Source data:
══════════════════════════════

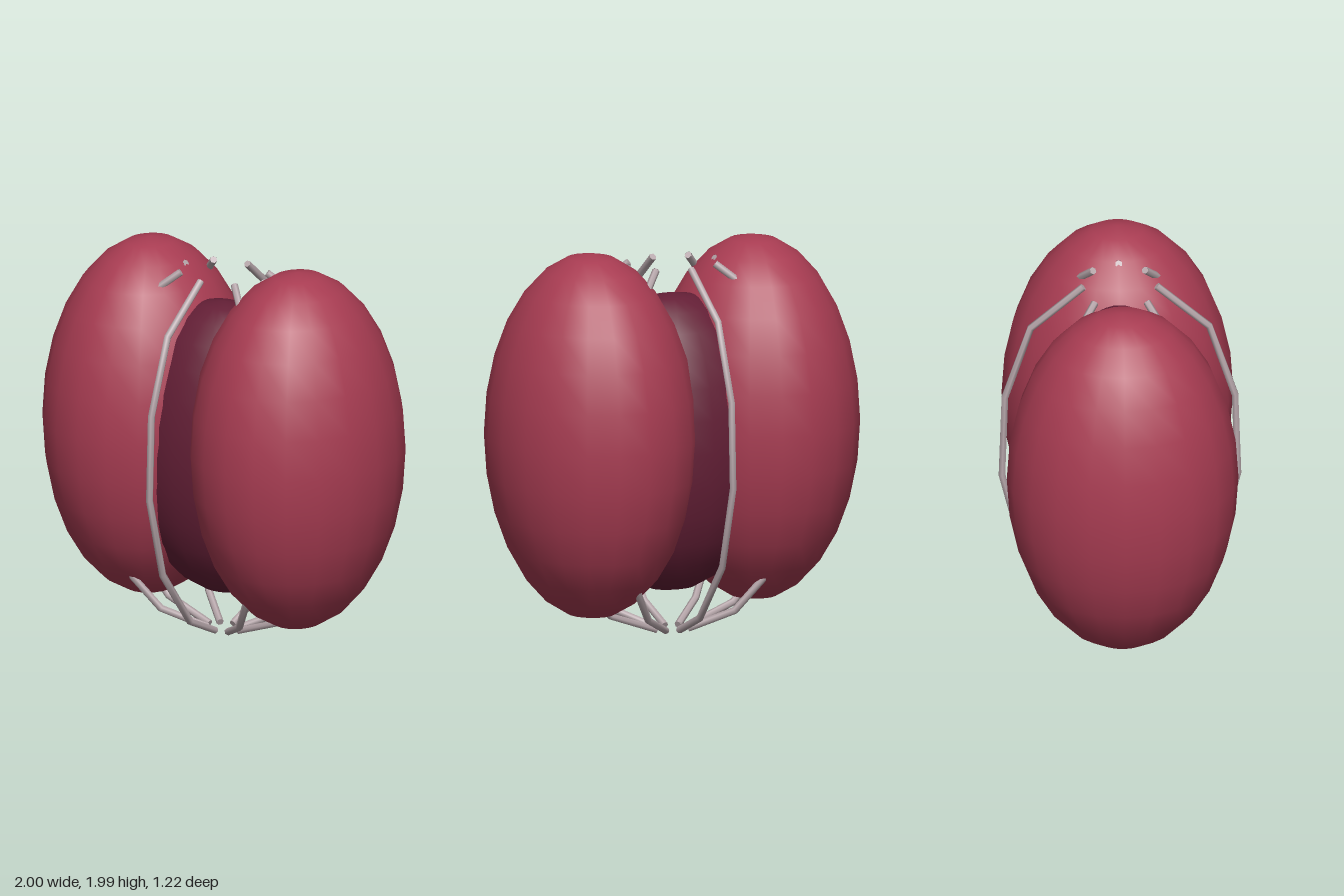
import * as THREE from 'three';

const lobeMat = new THREE.MeshStandardMaterial({ color: 0xa83c52 });
const coreMat = new THREE.MeshStandardMaterial({ color: 0x641f36 });
const wireMat = new THREE.MeshStandardMaterial({ color: 0xb8a8ac, side: THREE.DoubleSide });

// Smooth ellipsoid with the given centre and radii
function ellipsoid(name, mat, centre, radii) {
  const mesh = new THREE.Mesh(new THREE.SphereGeometry(1, 20, 14), mat);
  mesh.name = name;
  mesh.position.set(...centre);
  mesh.scale.set(...radii);
  return mesh;
}

// Rib profile as [radius, height], from the lower tip to the upper tip
const RIB = [[0.07, 0.025], [0.27, 0.12], [0.49, 0.42], [0.595, 0.84], [0.58, 1.28], [0.45, 1.67], [0.185, 1.9]];
const RIB_RADIUS = 0.019, X_STRETCH = 1.33;

function rib(angle) {
  const group = new THREE.Group();
  group.name = 'cageRib';
  const points = RIB.map(([r, y]) =>
    new THREE.Vector3(r * X_STRETCH * Math.sin(angle), y, r * Math.cos(angle)));
  const curve = new THREE.CatmullRomCurve3(points);
  curve.getUtoTmapping = (u) => u; // bend exactly at the profile points
  const tube = new THREE.Mesh(new THREE.TubeGeometry(curve, RIB.length - 1, RIB_RADIUS, 6), wireMat);
  tube.name = 'ribWire';
  group.add(tube);
  // closed tips
  for (const t of [0, 1]) {
    const cap = new THREE.Mesh(new THREE.CircleGeometry(RIB_RADIUS, 6), wireMat);
    cap.name = 'ribTip';
    cap.position.copy(curve.getPoint(t));
    const dir = curve.getTangent(t).multiplyScalar(t ? 1 : -1);
    cap.quaternion.setFromUnitVectors(new THREE.Vector3(0, 0, 1), dir);
    group.add(cap);
  }
  return group;
}

export function createModel() {
  const model = new THREE.Group();
  model.name = 'cagedLobes';

  // pair of large lobes
  for (const side of [-1, 1]) {
    model.add(ellipsoid(side > 0 ? 'leftLobe' : 'rightLobe', lobeMat,
      [side * 0.478, 1.062, 0], [0.522, 0.936, 0.584]));
  }

  // dark core joining the lobes
  model.add(ellipsoid('core', coreMat, [0, 0.985, 0], [0.55, 0.765, 0.412]));

  // eight ribs around the lobes
  for (let i = 0; i < 8; i++) model.add(rib((i * Math.PI) / 4));

  return model;
}
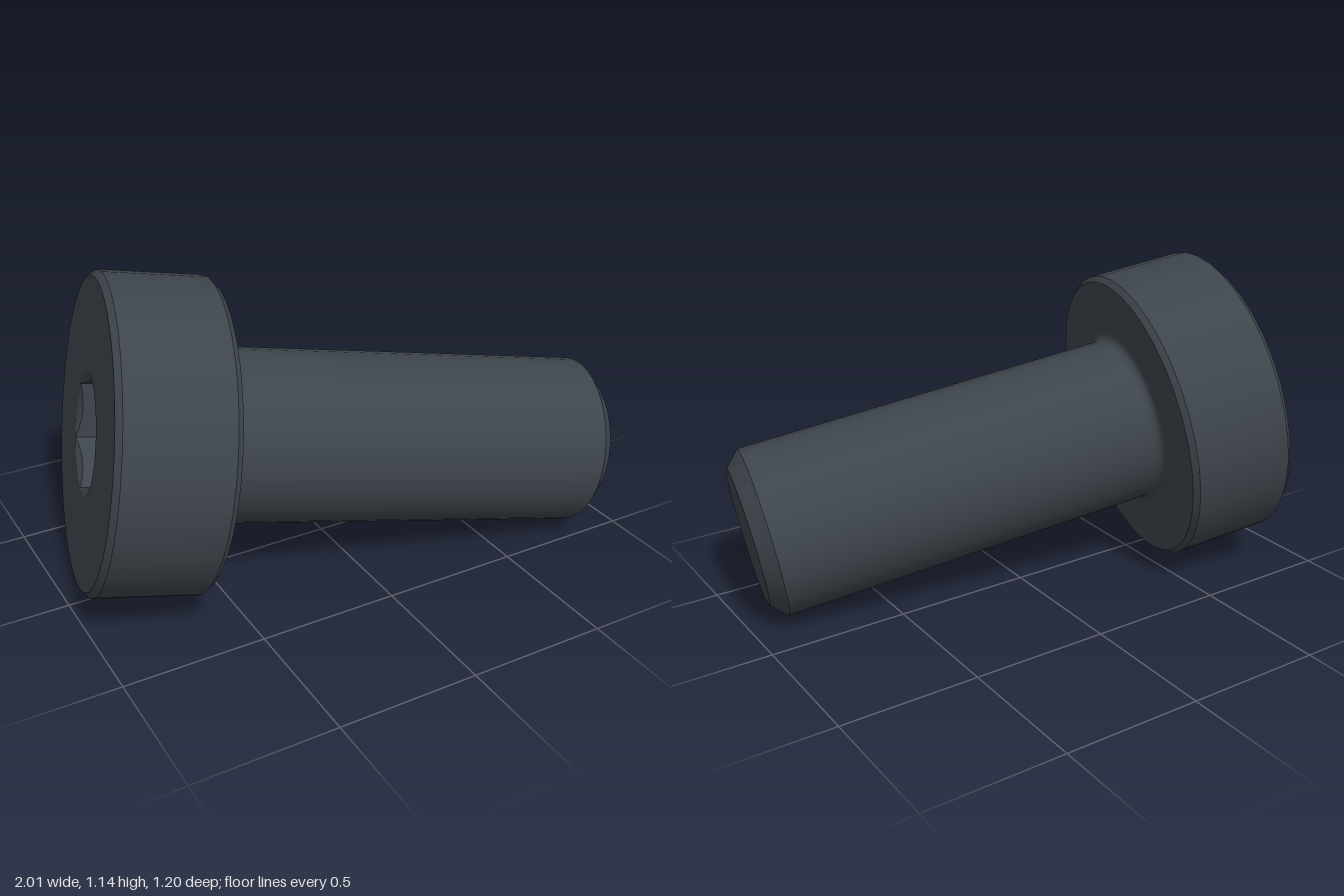
import * as THREE from 'three';

const SEGMENTS = 36;
const OPENING = 0.208;

// One smooth band of revolution; bands meet at sharp edges
function band(points) {
  return new THREE.LatheGeometry(points.map(([r, y]) => new THREE.Vector2(r, y)), SEGMENTS);
}

// Hexagonal recess: conical lead-in, six flat walls, flat floor
function socketGeometry(corner, depth) {
  const hexRadius = (a) => corner * Math.cos(Math.PI / 6) / Math.cos((a % (Math.PI / 3)) - Math.PI / 6);
  const point = (ring, i) => {
    const a = ((i % SEGMENTS) / SEGMENTS) * Math.PI * 2 + 1e-9;
    const h = hexRadius(a);
    const r = [OPENING, h, h, 0][ring];
    const y = [0, (OPENING - h) * 0.58, depth, depth][ring];
    return [r * Math.sin(a), y, r * Math.cos(a)];
  };
  const pos = [];
  for (let ring = 0; ring < 3; ring++) {
    for (let i = 0; i < SEGMENTS; i++) {
      const a = point(ring, i), b = point(ring, i + 1);
      const c = point(ring + 1, i), d = point(ring + 1, i + 1);
      pos.push(...a, ...c, ...b);
      if (ring < 2) pos.push(...b, ...c, ...d);
    }
  }
  const geo = new THREE.BufferGeometry();
  geo.setAttribute('position', new THREE.Float32BufferAttribute(pos, 3));
  geo.computeVertexNormals();
  return geo;
}

export function createModel() {
  const steel = new THREE.MeshStandardMaterial({ color: 0x3d444b });
  steel.name = 'dark steel';

  const bolt = new THREE.Group();
  bolt.name = 'bolt';
  const add = (name, geo) => {
    const mesh = new THREE.Mesh(geo, steel);
    mesh.name = name;
    bolt.add(mesh);
  };

  // Fillet between the head and the shank
  const fillet = [];
  for (let i = 0; i <= 5; i++) {
    const a = (i / 5) * Math.PI / 2;
    fillet.push([0.336 - 0.03 * Math.sin(a), 0.425 - 0.03 * Math.cos(a)]);
  }

  // Head
  add('headFace', band([[OPENING, 0], [0.527, 0]]));
  add('headTopChamfer', band([[0.527, 0], [0.547, 0.02]]));
  add('headSide', band([[0.547, 0.02], [0.547, 0.375]]));
  add('headLowerChamfer', band([[0.547, 0.375], [0.53, 0.395]]));
  add('headUnderside', band([[0.53, 0.395], [0.336, 0.395]]));
  add('hexSocket', socketGeometry(0.205, 0.24));

  // Shank
  add('shankFillet', band(fillet));
  add('shank', band([[0.306, 0.425], [0.306, 1.812]]));
  add('tipChamfer', band([[0.306, 1.812], [0.25, 1.866]]));
  add('tipFace', band([[0.25, 1.866], [0, 1.866]]));

  // Lay the bolt along its tilted axis, with a socket corner pointing up
  const axis = new THREE.Vector3(0.9643, -0.167, 0.206).normalize();
  const up = new THREE.Vector3(0, 1, 0).addScaledVector(axis, -axis.y).normalize();
  const side = new THREE.Vector3().crossVectors(axis, up);
  bolt.quaternion.setFromRotationMatrix(new THREE.Matrix4().makeBasis(side, axis, up));
  bolt.position.set(-0.865, 0.608, -0.069);

  const model = new THREE.Group();
  model.name = 'socketHeadBolt';
  model.add(bolt);
  return model;
}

══════════════════════════════

- Task to carry out -
Working from the entries above, return all lines that contain "steel".

- Final answer -
  const steel = new THREE.MeshStandardMaterial({ color: 0x3d444b });
  steel.name = 'dark steel';
    const mesh = new THREE.Mesh(geo, steel);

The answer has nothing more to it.